Senate Takes Aim At Family Planning, Teen Pregnancy Prevention

WASHINGTON, DC - MAY 18:  Senate Minority Leader Mitch McConnell (R-KY) (R) listens to Energy Secretary Steven Chu testify ab
WASHINGTON, DC - MAY 18: Senate Minority Leader Mitch McConnell (R-KY) (R) listens to Energy Secretary Steven Chu testify about the Paducah Gaseous Diffusion Plant during a hearing of the Senate Appropriations Committee Energy and Water Development Subcommittee with Sen. Thad Cochran (R-MS) on Capitol Hill May 18, 2011 in Washington, DC. Chu testified about the Energy Department's proposed FY2012 budget. (Photo by Chip Somodevilla/Getty Images)

A week after the House of Representatives proposed eliminating the entire Title X federal family planning program and Teen Pregnancy Prevention Initiative, the Senate proposed keeping the programs, but slashing their funding.

The Title X program subsidizes women's health clinics and provides birth control, HIV testing and sexually transmitted disease screenings and treatment to about 4.6 million low-income patients across the country.

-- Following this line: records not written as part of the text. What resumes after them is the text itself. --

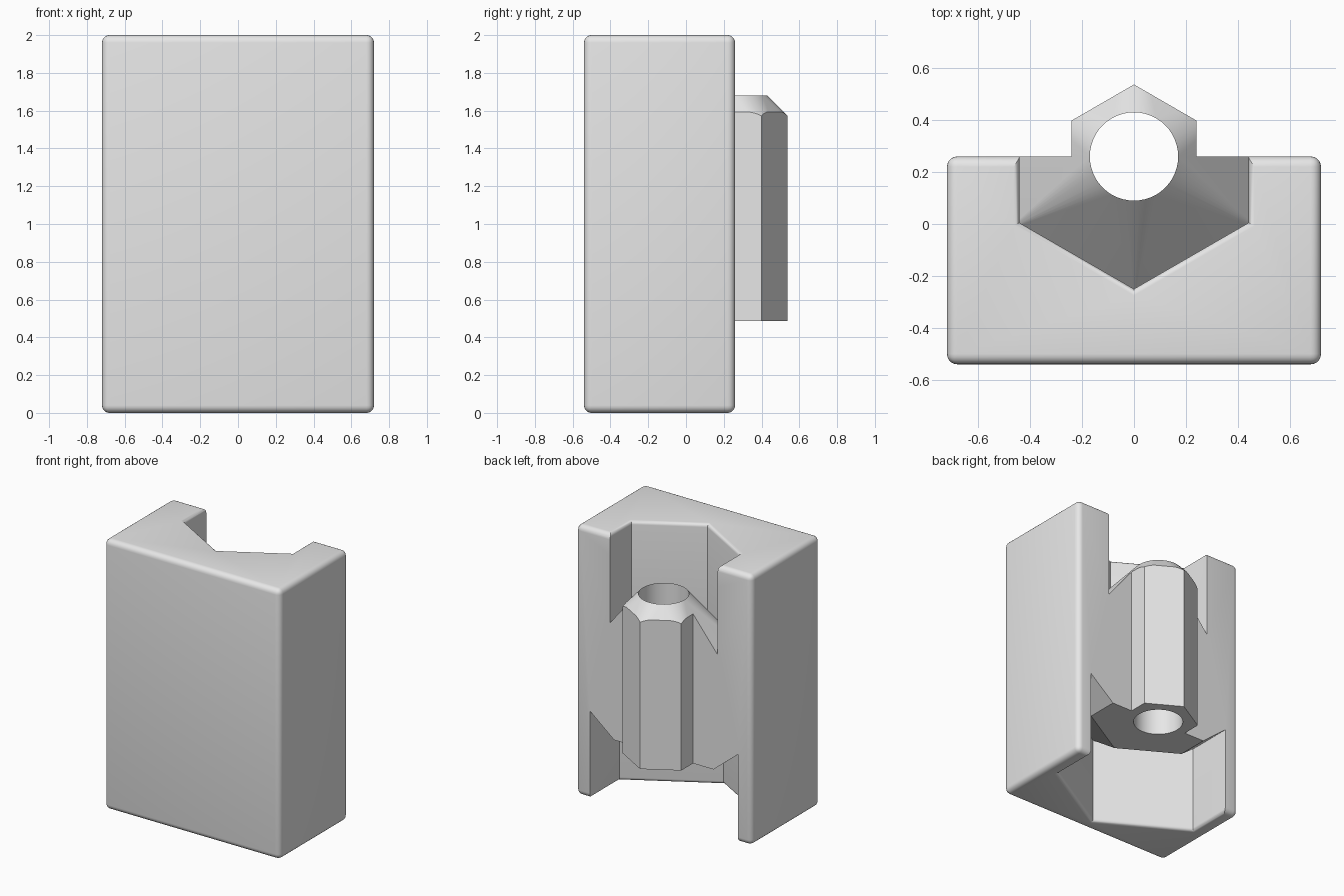
import bpy, bmesh
from math import sin, cos, pi, radians

cube = bpy.data.objects.get("Cube")
if cube:
    bpy.data.objects.remove(cube, do_unlink=True)

BACK = 0.26          # back plane, also the y of the hex axis
HEX_HALF = cos(pi / 6)

grey = bpy.data.materials.new("light_grey")
grey.use_nodes = True
grey.diffuse_color = (0.8, 0.8, 0.8, 1)
grey.node_tree.nodes["Principled BSDF"].inputs["Base Color"].default_value = (0.8, 0.8, 0.8, 1)


def ring(bm, z, radius, sides):
    """Ring of vertices round the hex axis, with one corner pointing back."""
    return [bm.verts.new((radius * cos(pi / 2 + 2 * pi * i / sides),
                          BACK + radius * sin(pi / 2 + 2 * pi * i / sides), z))
            for i in range(sides)]


def finish(name, bm):
    bmesh.ops.recalc_face_normals(bm, faces=bm.faces[:])
    mesh = bpy.data.meshes.new(name)
    bm.to_mesh(mesh)
    bm.free()
    mesh.materials.append(grey)
    obj = bpy.data.objects.new(name, mesh)
    bpy.context.collection.objects.link(obj)
    return obj


def loft(name, profile, sides=6):
    """Closed solid through rings given as (z, radius)."""
    bm = bmesh.new()
    rings = [ring(bm, z, r, sides) for z, r in profile]
    for a, b in zip(rings, rings[1:]):
        for i in range(sides):
            j = (i + 1) % sides
            bm.faces.new((a[i], a[j], b[j], b[i]))
    bm.faces.new(rings[0])
    bm.faces.new(rings[-1])
    return finish(name, bm)


def apply(obj, mod):
    bpy.ops.object.select_all(action="DESELECT")
    bpy.context.view_layer.objects.active = obj
    obj.select_set(True)
    bpy.ops.object.modifier_apply(modifier=mod.name)


def combine(obj, other, operation):
    mod = obj.modifiers.new(operation, "BOOLEAN")
    mod.operation = operation
    mod.solver = "EXACT"
    mod.object = other
    apply(obj, mod)
    bpy.data.objects.remove(other, do_unlink=True)


def flare(radius, edge, up, r=0.025, steps=5):
    """Rings that round over the rim of a hex pocket, then leave the block."""
    out = []
    for k in range(steps + 1):
        a = pi / 2 * k / steps
        out.append((edge + up * (r * (sin(a) - 1) + 0.0005),
                    radius + r * (1 - cos(a)) / HEX_HALF))
    return out + [(edge + up * 0.1, out[-1][1])]


# Rounded block
bm = bmesh.new()
bmesh.ops.create_cube(bm, size=1)
for v in bm.verts:
    v.co = (v.co.x * 1.44, v.co.y * 0.8 - 0.14, v.co.z * 2 + 1)
bmesh.ops.bevel(bm, geom=bm.edges[:], offset=0.04, segments=5, profile=0.5, affect="EDGES")
body = finish("hex_boss_block", bm)

# Hexagonal boss standing out of the back
combine(body, loft("boss", [(0.3, 0.277), (1.75, 0.277)]), "UNION")

# Upper pocket, whose floor falls from the round hole to the hex wall
upper = loft("upper_pocket", [(1.31, 0.51)] + flare(0.51, 2, 1))
bm = bmesh.new()
ring(bm, 1.68, 0.17, 48)
ring(bm, 1.29, 0.56, 6)
bmesh.ops.convex_hull(bm, input=bm.verts[:])
combine(upper, finish("upper_floor", bm), "DIFFERENCE")
combine(body, upper, "DIFFERENCE")

# Lower pocket, with a flat hex seat and a sloping groove round it
lower = loft("lower_pocket", [(0.70, 0.70)] + flare(0.70, 0, -1))
seat = loft("lower_seat", [(0.487, 0.47), (0.65, 0.70), (0.72, 0.70 + 0.07 * 0.23 / 0.163)])
combine(lower, seat, "DIFFERENCE")
combine(body, lower, "DIFFERENCE")

# Round hole through the boss
combine(body, loft("hole", [(0.35, 0.17), (1.85, 0.17)], 48), "DIFFERENCE")

bpy.ops.object.select_all(action="DESELECT")
body.select_set(True)
bpy.context.view_layer.objects.active = body
bpy.ops.object.shade_smooth_by_angle(angle=radians(28))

House Republicans have been trying to zero out funding for the program since 2011, when House Majority Leader John Boehner (R-Ohio) threatened to shut down the federal government if President Barack Obama would not agree to slash the program.

Now that Republicans control the Senate, women's health advocates worried that both chambers would conspire to eliminate Title X, which funds 4,100 health clinics nationwide and provides no- or low-cost family planning services to individuals who earn less than about $25,000 a year. But a Senate appropriations subcommittee marked up a bill on Tuesday that instead trims the national family planning program by $28.7 million, to about $258 million a year. The Senate bill also cuts the Teen Pregnancy Prevention Initiative, an evidence-based grant program, by $81 million, or 80 percent.

"Politicians in Congress say they're tying to fix the budget," Cecile Richards, president of the Planned Parenthood Action Fund, told reporters on Tuesday. "The irony is that family planning is good for the American economy. ... Access to birth control and family planning is one of the biggest drivers of women's economic gains, leading to more education and higher wages."

While House Republicans have not yet succeeded in eliminating Title X, deep budget cuts to the program have already squeezed out 700,000 patients that it otherwise would have served, according to the National Family Planning & Reproductive Health Association.

Conservatives oppose Title X because some of its funds go to clinics that also perform abortions, even though federal law prohibits the program from directly paying for any abortion services.

“The proposed budget that cuts Title X funding is a welcome reform to those who do not want their tax dollars going toward killing preborn children and underwriting the abortion industry," Lila Rose, president of the anti-abortion group Live Action, said in a statement.

When the House and Senate pass their respective budget bills, they will have to decide in conference how to reconcile their differences on Title X. Obama, a strong supporter of the family planning program, would likely veto any bill that completely axed the program.



Distinguishable Members Of Congress